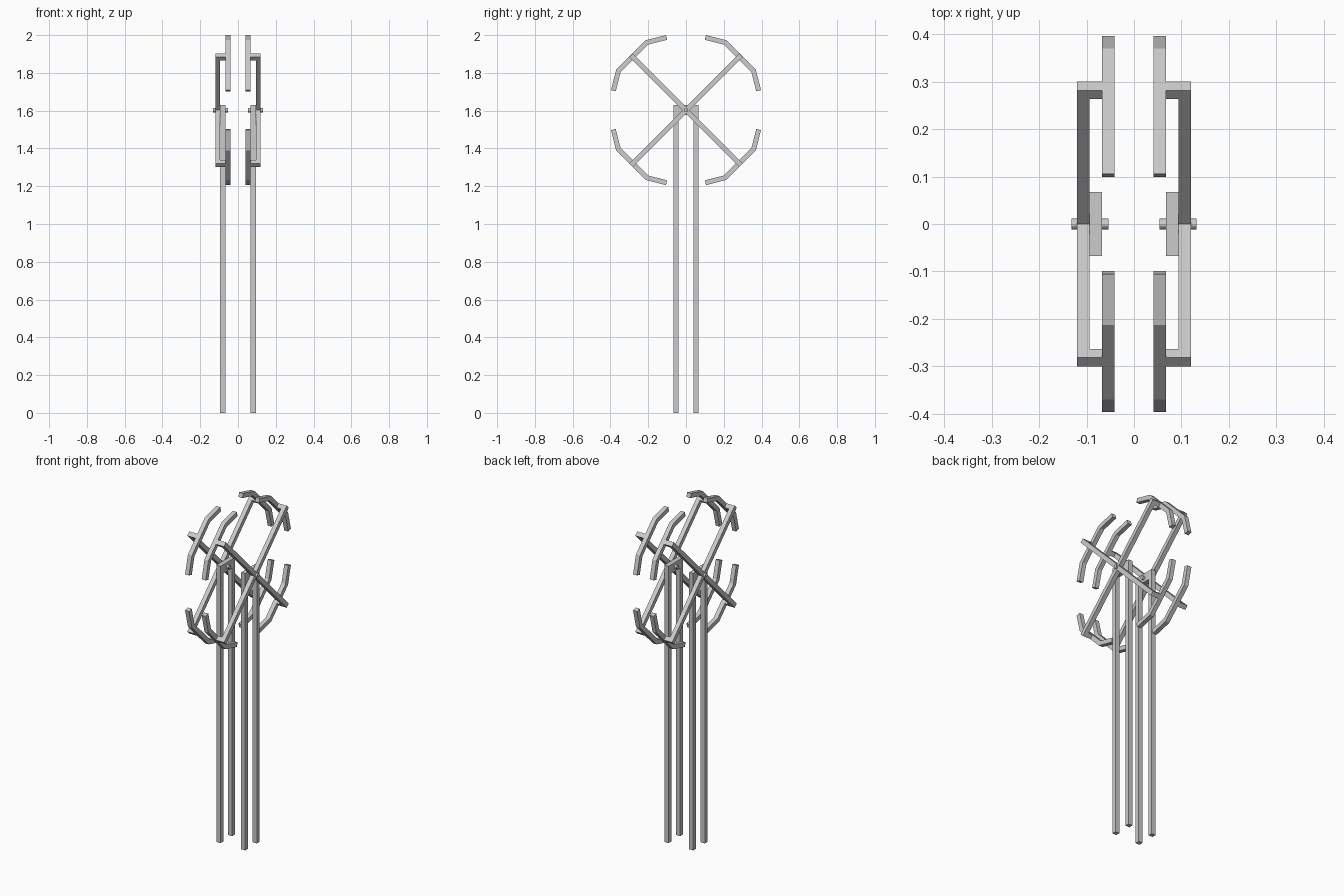
import bpy, math
from mathutils import Matrix, Vector

if "Cube" in bpy.data.objects:
    bpy.data.objects.remove(bpy.data.objects["Cube"])

ZC = 1.603          # wheel centre height
T = 0.026           # bar thickness


def extrude_x(name, profile, x0, x1):
    """Prism from a (y, z) outline, extruded along x."""
    n = len(profile)
    verts = [(x, y, z) for x in (x0, x1) for y, z in profile]
    faces = [tuple(range(n))[::-1], tuple(range(n, 2 * n))]
    faces += [(i, (i + 1) % n, n + (i + 1) % n, n + i) for i in range(n)]
    me = bpy.data.meshes.new(name)
    me.from_pydata(verts, [], faces)
    ob = bpy.data.objects.new(name, me)
    bpy.context.collection.objects.link(ob)
    # consistent outward normals
    import bmesh
    bm = bmesh.new()
    bm.from_mesh(me)
    bmesh.ops.recalc_face_normals(bm, faces=bm.faces)
    bm.to_mesh(me)
    bm.free()
    return ob


def rect(y0, y1, z0, z1):
    return [(y0, z0), (y1, z0), (y1, z1), (y0, z1)]


def turned(profile, angle):
    """Rotate an outline about the wheel centre and lift it to the hub."""
    c, s = math.cos(angle), math.sin(angle)
    return [(y * c - z * s, y * s + z * c + ZC) for y, z in profile]


# bent three-segment rim outline for the upper front-facing quadrant
outer = [(0.106, 0.397), (0.213, 0.370)]
inner = [(0.0995, 0.372), (0.1995, 0.3467)]
swap = lambda pts: [(b, a) for a, b in reversed(pts)]
rim = outer + swap(outer) + swap(inner)[::-1][::-1] [::-1] + inner[::-1]
rim = outer + swap(outer) + [(b, a) for a, b in inner] + inner[::-1]

for side, label in ((-1, "left"), (1, "right")):
    # upright posts and the bearing block between them
    for s, fb in ((-1, "front"), (1, "back")):
        y = sorted((s * 0.041, s * 0.067))
        extrude_x(f"{label}_{fb}_post", rect(*y, 0, 1.63), side * 0.067, side * 0.094)
    extrude_x(f"{label}_bearing_block", rect(-0.041, 0.041, 1.578, 1.63),
              side * 0.067, side * 0.094)

    # axle
    axle = [(0.0115 * math.cos(i * math.tau / 12), 0.0115 * math.sin(i * math.tau / 12))
            for i in range(12)]
    extrude_x(f"{label}_axle", turned(axle, 0), side * 0.054, side * 0.132)

    # spokes, cross pegs and rim pieces
    for k in range(4):
        q = k * math.pi / 2
        diag = q + math.pi / 4
        extrude_x(f"{label}_spoke_{k}", turned(rect(0, 0.412, -T / 2, T / 2), diag),
                  side * 0.094, side * 0.12)
        extrude_x(f"{label}_cross_peg_{k}",
                  turned(rect(0.386, 0.412, -T / 2, T / 2), diag),
                  side * 0.066, side * 0.094)
        extrude_x(f"{label}_rim_{k}", turned(rim, q), side * 0.041, side * 0.067)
________
» Activity
Search the listing for the string "label". Copy each line where it turns up.

» Response for this exercise
for side, label in ((-1, "left"), (1, "right")):
        extrude_x(f"{label}_{fb}_post", rect(*y, 0, 1.63), side * 0.067, side * 0.094)
    extrude_x(f"{label}_bearing_block", rect(-0.041, 0.041, 1.578, 1.63),
    extrude_x(f"{label}_axle", turned(axle, 0), side * 0.054, side * 0.132)
        extrude_x(f"{label}_spoke_{k}", turned(rect(0, 0.412, -T / 2, T / 2), diag),
        extrude_x(f"{label}_cross_peg_{k}",
        extrude_x(f"{label}_rim_{k}", turned(rim, q), side * 0.041, side * 0.067)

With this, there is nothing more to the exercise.